When it is hot and humid in the summer, I can barely manage the essentials. Now, however, the days can be hot, but the nights are cool and the humidity is low. This is my window of opportunity to regroup, plan, file, and donate. A self I am more satisfied with. I don’t mean better. There are all kinds of super-organized people who aren’t easy to be around, but there is a happy medium. In the spring and fall, I shift more towards the maxim – don’t put it down, put it away. It reduces my internal angst and frees up time because I can easily find things. Everything has a home, and I am more apt to put it there. Frankly, I love that.
Letting go of things is the most challenging. And it doesn’t have to be an ascetic’s life. The Gentle Art of Swedish Death Cleaning is an inspiring little book to consider how to part with “stuff” that you no longer need, nobody wants and takes energy to care for. It isn’t depressing, either. Instead, it helps free up our space and energy and gives our family the ultimate gift: a relatively orderly departure, when that time comes.
And while we are living, we have the luxury of less is more. An aesthetic of beauty, simplicity and letting go. It is easy for some to do this and make it a lifestyle. It’s easy for me to do it but harder to maintain after the euphoria has died off and I get in my own way with competing purposes.
However, I am inspired by the stories of what it took for friends to clear out the houses of their loved ones. (Especially big houses where they lived for 50 years.) There really is no one size fits all formula despite the Maria Kondo effect or the Swedish method of death cleaning. One good friend tells me she doesn’t worry about these things. All of her children are in the same city and they can hire a firm to come and take care of most things. I think we need to constantly adapt any of these hints and methods to our particular lives. There is no right way. Trust our own take on what needs doing and start anywhere and start as many times as we want.
climbing Mt Fuji.
This Haiku was penned by Issa (1763-1828)
1:) Spring and fall are the seasons that work for me to reevaluate, learn new things and make little changes. They are my favourite seasons. Winter is more hibernation, and summer is doing my best to find the shade and have fun with family and friends.
2:) The twins are thriving, and the parents as expected – exhausted and deliriously happy.

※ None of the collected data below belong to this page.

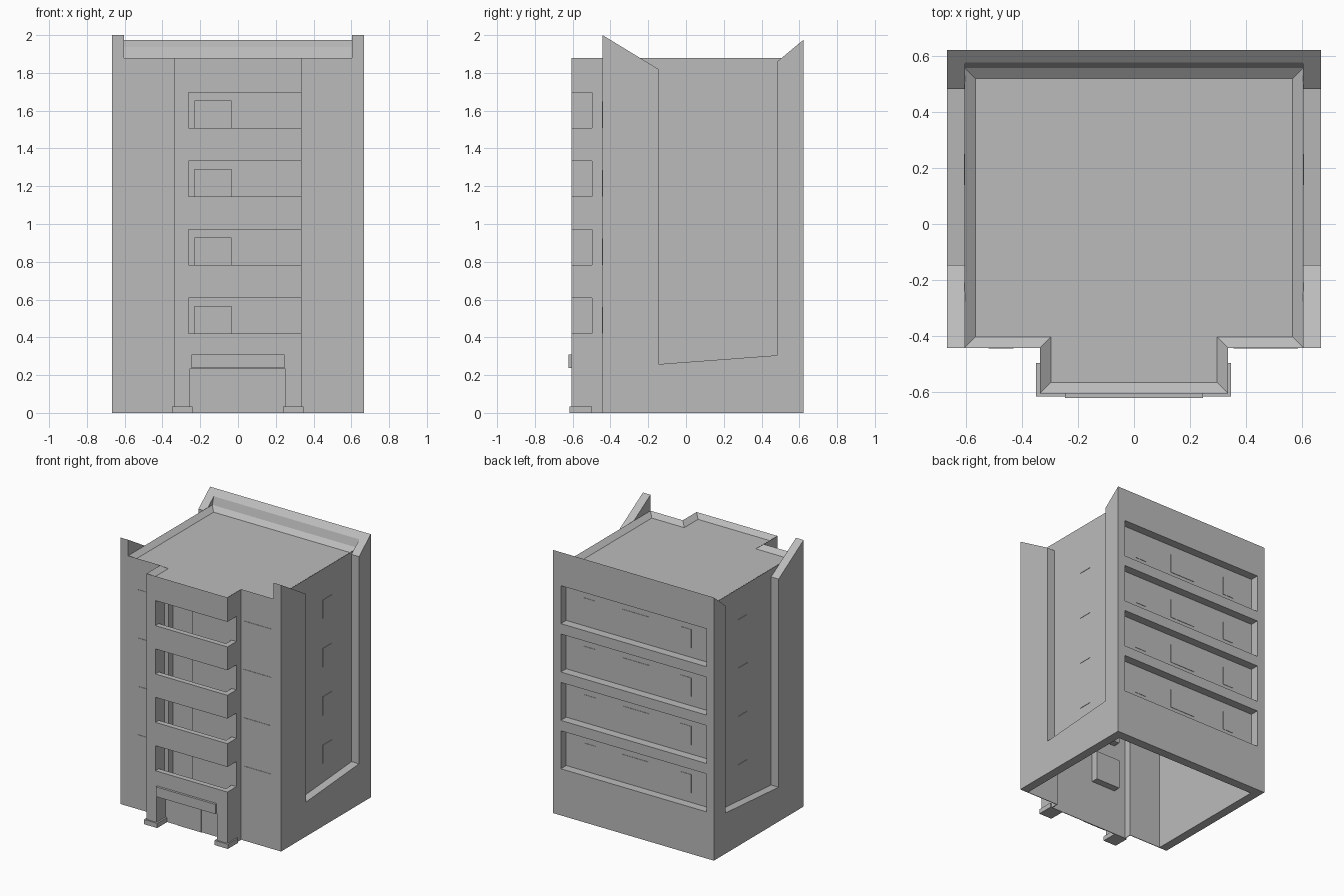
import bpy, bmesh, math
from mathutils import Vector

cube = bpy.data.objects.get("Cube")
if cube:
    bpy.data.objects.remove(cube, do_unlink=True)

concrete = bpy.data.materials.new("concrete_grey")
concrete.use_nodes = True
GREY = (0.5, 0.5, 0.5, 1)
concrete.diffuse_color = GREY
concrete.node_tree.nodes["Principled BSDF"].inputs["Base Color"].default_value = GREY


def add_object(name, bm):
    bmesh.ops.recalc_face_normals(bm, faces=bm.faces)
    mesh = bpy.data.meshes.new(name)
    bm.to_mesh(mesh)
    bm.free()
    mesh.materials.append(concrete)
    obj = bpy.data.objects.new(name, mesh)
    bpy.context.scene.collection.objects.link(obj)
    return obj


def prism(name, points, direction, rim=None):
    """Extrude a closed outline; rim = (width, depth) sinks the top face."""
    bm = bmesh.new()
    face = bm.faces.new([bm.verts.new(p) for p in points])
    moved = bmesh.ops.extrude_face_region(bm, geom=[face])["geom"]
    bmesh.ops.translate(bm, vec=direction, verts=[v for v in moved if isinstance(v, bmesh.types.BMVert)])
    bmesh.ops.recalc_face_normals(bm, faces=bm.faces)
    if rim:
        top = max(bm.faces, key=lambda f: f.calc_center_median().z)
        bmesh.ops.inset_region(bm, faces=[top], thickness=rim[0], use_even_offset=True)
        bmesh.ops.translate(bm, vec=(0, 0, -rim[1]), verts=top.verts)
    return add_object(name, bm)


def box(name, x0, x1, y0, y1, z0, z1):
    return prism(name, [(x0, y0, z0), (x1, y0, z0), (x1, y1, z0), (x0, y1, z0)], (0, 0, z1 - z0))


def combine(obj, steps):
    """Apply boolean steps in order, remove the helpers and merge coplanar faces."""
    for operation, helper in steps:
        helper.hide_render = True
        mod = obj.modifiers.new(operation, 'BOOLEAN')
        mod.operation, mod.object, mod.solver = operation, helper, 'EXACT'
    deps = bpy.context.evaluated_depsgraph_get()
    mesh = bpy.data.meshes.new_from_object(obj.evaluated_get(deps))
    obj.modifiers.clear()
    obj.data = mesh
    for _, helper in steps:
        bpy.data.objects.remove(helper, do_unlink=True)
    bm = bmesh.new()
    bm.from_mesh(mesh)
    bmesh.ops.dissolve_limit(bm, angle_limit=math.radians(0.5), verts=bm.verts, edges=bm.edges)
    bm.to_mesh(mesh)
    bm.free()


def plan(half, porch, front, wing, back, z):
    """T-shaped floor outline."""
    return [(-half, wing, z), (-porch, wing, z), (-porch, front, z), (porch, front, z),
            (porch, wing, z), (half, wing, z), (half, back, z), (-half, back, z)]


FRONT, LOGGIA, WING, BACK, REAR = -0.605, -0.498, -0.442, 0.558, 0.622
FLOORS = [0.35 + 0.363 * i for i in range(4)]
CUT, JOIN = 'DIFFERENCE', 'UNION'

# Tower: T-shaped block with sunken roof, hollow from below
tower = prism("tower", plan(0.605, 0.336, FRONT, WING, BACK, 0), (0, 0, 1.88), (0.039, 0.03))
steps = [(CUT, prism("hollow", plan(0.6, 0.331, LOGGIA + 0.005, WING + 0.005, BACK - 0.005, -0.1), (0, 0, 1.9)))]

# Entrance and corner balconies with recessed doors
steps.append((CUT, box("entrance_cut", -0.253, 0.249, -0.7, LOGGIA, -0.1, 0.235)))
for z in FLOORS:
    steps += [
        (CUT, box("opening", -0.262, 0.4, -0.7, LOGGIA, z + 0.07, z + 0.258)),
        (CUT, box("balcony_well", -0.262, 0.296, FRONT + 0.04, LOGGIA, z, z + 0.15)),
        (JOIN, box("door_casing", -0.235, -0.03, LOGGIA + 0.002, -0.44, z - 0.005, z + 0.218)),
        (CUT, box("door_recess", -0.23, -0.035, LOGGIA - 0.02, -0.445, z, z + 0.213)),
    ]
combine(tower, steps)

# Rear slab and folded side fins, with long rear openings
slab = [(BACK, 0), (BACK, 1.88), (0.576, 1.937), (REAR, 1.975), (REAR, 0)]
fin = [(WING, 0), (WING, 2), (-0.146, 1.82), (-0.146, 0.258), (0.483, 0.305),
       (0.483, 1.86), (REAR, 1.975), (REAR, 0)]
wrap = prism("rear_and_side_frame", [(-0.62, y, z) for y, z in slab], (1.24, 0, 0))
steps = [(JOIN, prism("side_fin", [(s * 0.604, y, z) for y, z in fin], (s * 0.063, 0, 0))) for s in (-1, 1)]
steps += [(CUT, box("rear_opening", -0.604, 0.604, 0.5, 0.7, z, z + 0.285)) for z in FLOORS]
combine(wrap, steps)

# Entrance canopy, door and column feet
box("entrance_canopy", -0.247, 0.247, -0.622, FRONT, 0.237, 0.31)
box("entrance_door", -0.15, 0.045, LOGGIA - 0.004, LOGGIA, 0, 0.2)
for side, x in (("right", -0.295), ("left", 0.292)):
    box(side + "_column_foot", x - 0.055, x + 0.055, -0.616, -0.497, 0, 0.035)

# Thin window panes on every storey
T = 0.003
for i, z in enumerate(FLOORS):
    z0, z1 = z + 0.07, z + 0.21
    for j, (a, b) in enumerate(((-0.52, -0.43), (0.355, 0.585))):
        box(f"front_window_{i}_{j}", a, b, WING - T, WING, z0, z1)
    for j, (a, b) in enumerate(((-0.435, -0.345), (-0.085, 0.135), (0.36, 0.455))):
        box(f"rear_window_{i}_{j}", a, b, BACK, BACK + T, z0, z1)
    for s in (-1, 1):
        box(f"side_window_{i}_{'left' if s > 0 else 'right'}", *sorted((s * 0.605, s * (0.605 + T))),
            0.14, 0.25, z0, z1)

3:) I am attending the 11th International Morita Congress, for the next three days, held this year in Vancouver. Fortunately, they offer a hybrid conference so that I can participate via Zoom. I am interested in the evolving nature of Morita therapy and the “Morita informed” elements, which is what I work with.
4:) I love the caterpillar banner photo (will most likely become a moth) that son Rob took in Vancouver—I just learned that the Fraser Wild Garden, here in Ottawa, is conducting research on monarchs and climate change. Determining what plants, when stressed by hotter summers, will best nourish the butterflies. Or if it makes any difference to the nectar. I plan to pay the garden a visit.
5:) In honour and loving memory of those who have died this month with a wish for solace for their loved ones.
6:) Finally, a deep bow to all of my readers. May you have what you need, and may you experience moments of joy and love. Warmly, Trudy